In 1975 the area of the park was almost doubled with the inclusion of the 1932-proclaimed Grand Canyon National Monument, and 1969-proclaimed Marble Canyon National Monument. Portions of the Glen Canyon and Lake Mead National Recreation Areas were also included, and the park's area today is now 4,927 kmē (492,666 ha). At the 'top' end of the Canyon lies the Glen Canyon Dam - one of the many hydro-electric dams making use of the Colorado River's ample supply of water. At the other end is the majestic Hoover Dam - the largest hydro-electric dam in the world.

The Grand Canyon

The central attraction of the national park is the Grand Canyon, an immense crack in the earth's crust that runs from East to West along Arizona's Northern border and then South down the Western border, following the course of the Colorado River. The maximum canyon width within the park is 29 km, and is on average 1500 m deep. The two rims are of slightly uneven height, with the Northern rim being an average of 365 m higher than the Southern, and during the winter is closed due to heavy snowfalls.

Because of the extensive variations of elevation throughout the canyon, four seperate and distinct climate areas are created. The colder Northern rim is heavily forested with fir, pine, aspen and spruce trees, in contrast to the juniper and piņon spread thinly over the warmer Southern Rim. It takes a very durable animal to live in such harsh environments, but as usual, nature has provided wildlife - antelope, cougar and mountain sheep to name a few. Prehistoric tribes used to inhabit the areas within and surrounding the abyss - ruins of their cliff dwellings can still be seen today; mute evidence of their once-great civilizations. To the South of the park, the somewhat more modern Hayasupai have their reservation. In addition to the paved roads around the rims, numerous trails descend into the canyon. Only one of these - the Kaibab Trail - traverses the gorge from one rim to the other.

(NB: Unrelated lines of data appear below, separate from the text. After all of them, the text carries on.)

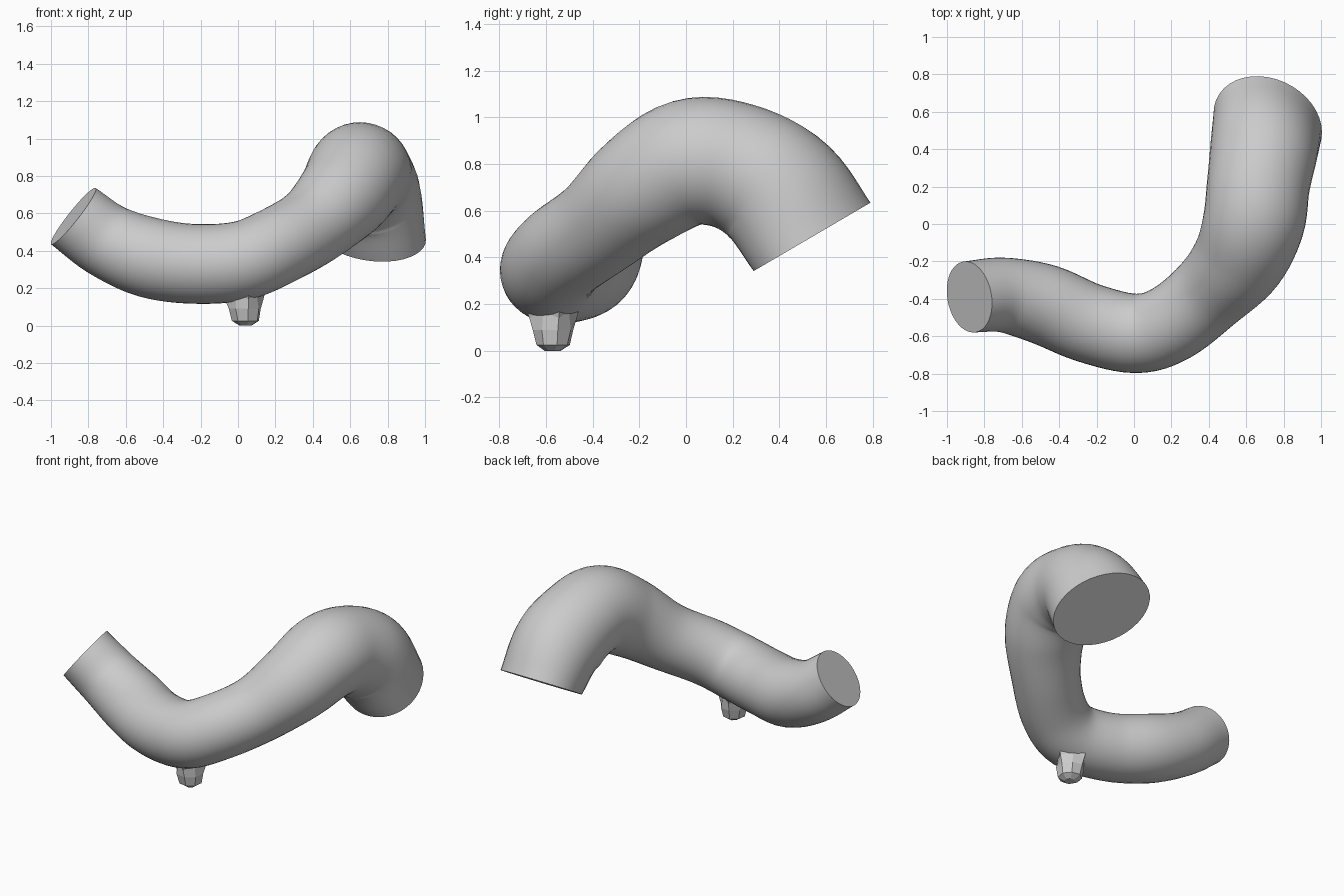
import bpy, bmesh, math, random
from mathutils import Vector

cube = bpy.data.objects.get("Cube")
if cube:
    bpy.data.objects.remove(cube)

random.seed(4)
grey = bpy.data.materials.new("plain grey")
grey.use_nodes = True
grey.diffuse_color = (0.6, 0.6, 0.6, 1)
grey.node_tree.nodes["Principled BSDF"].inputs["Base Color"].default_value = (0.6, 0.6, 0.6, 1)

# Tube stations: centre x, y, z and radius
STATIONS = [
    (-0.88, -0.39, 0.585, 0.192),
    (-0.70, -0.38, 0.455, 0.20),
    (-0.48, -0.43, 0.365, 0.215),
    (-0.24, -0.53, 0.33, 0.213),
    (0.01, -0.585, 0.345, 0.212),
    (0.20, -0.53, 0.42, 0.21),
    (0.40, -0.37, 0.535, 0.215),
    (0.56, -0.19, 0.69, 0.25),
    (0.64, 0.01, 0.805, 0.272),
    (0.665, 0.21, 0.79, 0.275),
    (0.695, 0.40, 0.68, 0.288),
    (0.715, 0.54, 0.488, 0.29),
]
START_DIR = Vector((0.77, 0.14, -0.61)).normalized()
END_DIR = Vector((0, 0.505, -0.863)).normalized()
SIDES, STEPS = 40, 6


def spline(a, b, c, d, t):
    """Catmull-Rom point between b and c."""
    return 0.5 * (2 * b + (c - a) * t + (2 * a - 5 * b + 4 * c - d) * t * t
                  + (3 * b - a - 3 * c + d) * t ** 3)


def sample_path(stations):
    pts = [Vector(s) for s in stations]
    pts = [2 * pts[0] - pts[1]] + pts + [2 * pts[-1] - pts[-2]]
    path = [spline(*pts[i:i + 4], k / STEPS)
            for i in range(len(pts) - 3) for k in range(STEPS)]
    return path + [pts[-2]]


def skin(name, rings, smooth):
    """Join matching rings of points into a capped surface."""
    bm = bmesh.new()
    loops = [[bm.verts.new(p) for p in ring] for ring in rings]
    n = len(loops[0])
    for lo, hi in zip(loops, loops[1:]):
        for j in range(n):
            k = (j + 1) % n
            bm.faces.new((lo[j], lo[k], hi[k], hi[j]))
    bm.faces.new(loops[0])
    bm.faces.new(loops[-1])
    bmesh.ops.recalc_face_normals(bm, faces=bm.faces)
    mesh = bpy.data.meshes.new(name)
    bm.to_mesh(mesh)
    bm.free()
    mesh.materials.append(grey)
    obj = bpy.data.objects.new(name, mesh)
    bpy.context.collection.objects.link(obj)
    if smooth:
        bpy.ops.object.select_all(action='DESELECT')
        obj.select_set(True)
        bpy.context.view_layer.objects.active = obj
        bpy.ops.object.shade_smooth_by_angle(angle=math.radians(40))
    return obj


# Curved tube with flat cut ends
path = sample_path(STATIONS)
rings = []
for i, p in enumerate(path):
    ahead, behind = path[min(i + 1, len(path) - 1)], path[max(i - 1, 0)]
    tangent = (ahead - behind).xyz.normalized()
    # Ease into the cut directions at both ends
    w0 = max(0, 1 - i / 8)
    w1 = max(0, 1 - (len(path) - 1 - i) / 8)
    tangent = tangent.lerp(START_DIR, w0).lerp(END_DIR, w1).normalized()
    side = tangent.cross(Vector((0, 0, 1))).normalized()
    up = side.cross(tangent)
    skew = 0.2 * w1
    ring = []
    for j in range(SIDES):
        a = 2 * math.pi * j / SIDES
        u = math.cos(a)
        v = math.sin(a) * math.sqrt(1 - skew * skew) - skew * u
        ring.append(p.xyz + p.w * (side * u + up * v))
    rings.append(ring)
skin("curved_tube", rings, True)

# Small faceted stub under the tube, flaring to a ragged upper rim
STUB = [(0.0, 0.035), (0.025, 0.075), (0.09, 0.088), (0.14, 0.105), (0.21, 0.125)]
rings = []
for level, (z, r) in enumerate(STUB):
    ring = []
    for j in range(8):
        a = 2 * math.pi * (j + 0.3) / 8
        ragged = level >= 3
        rr = r * random.uniform(0.94, 1.04) * (0.8 if ragged and j % 2 else 1)
        zz = z + (0.03 if ragged and j % 2 else 0)
        ring.append((0.04 + 0.003 * level * -1 + rr * math.cos(a), -0.57 + rr * math.sin(a), zz))
    rings.append(ring)
skin("faceted_stub", rings, False)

Ecological Considerations

Like any spectacular location, the Grand Canyon sees a fair share of visitors, but with tourism comes ecological upset. It isn't only tourism that takes it's toll - the hydro-electric dams change the water flow, which dramatically changes the eco-system of the canyon. After the 1963 construction of Glen Canyon Dam, such changes were noticed, and in the 1990s the regional government took action, instituting a new water-management plan in 1996. Using the dam's flood-gates, a controlled release can simulate the natural spring floods that occured in the past. A year later the airspace over the canyon was restricted for small aircraft and helicopters with the aim of reducing water, air, and noise pollution.

Hoover Dam

The Hoover Dam is one of the world's major engineering achievements. The largest hydro-electric dam in the world, the immense concrete arc towers 221 m high, and is 379 m long at the crest. Like all hydro-electric dams, a large reservoir is formed by the water build-up - in this case, one of the largest artificially-created bodies of water. Lake Mead boasts an area of 694 kmē, with an 885 km shore-line (see Picture Gallery).

Part of the Boulder Canyon project, the dam's construction was begun in 1931, and took five years to complete. Originally named in memory of President Herbert Hoover, it was known for a while as the Boulder Dam until its initial name was restored in 1947. The massive hydro-electric generators the vast structure houses provide electricity to Arizona, Nevada and Southern California, capable of supplying 1.5 million kW of power.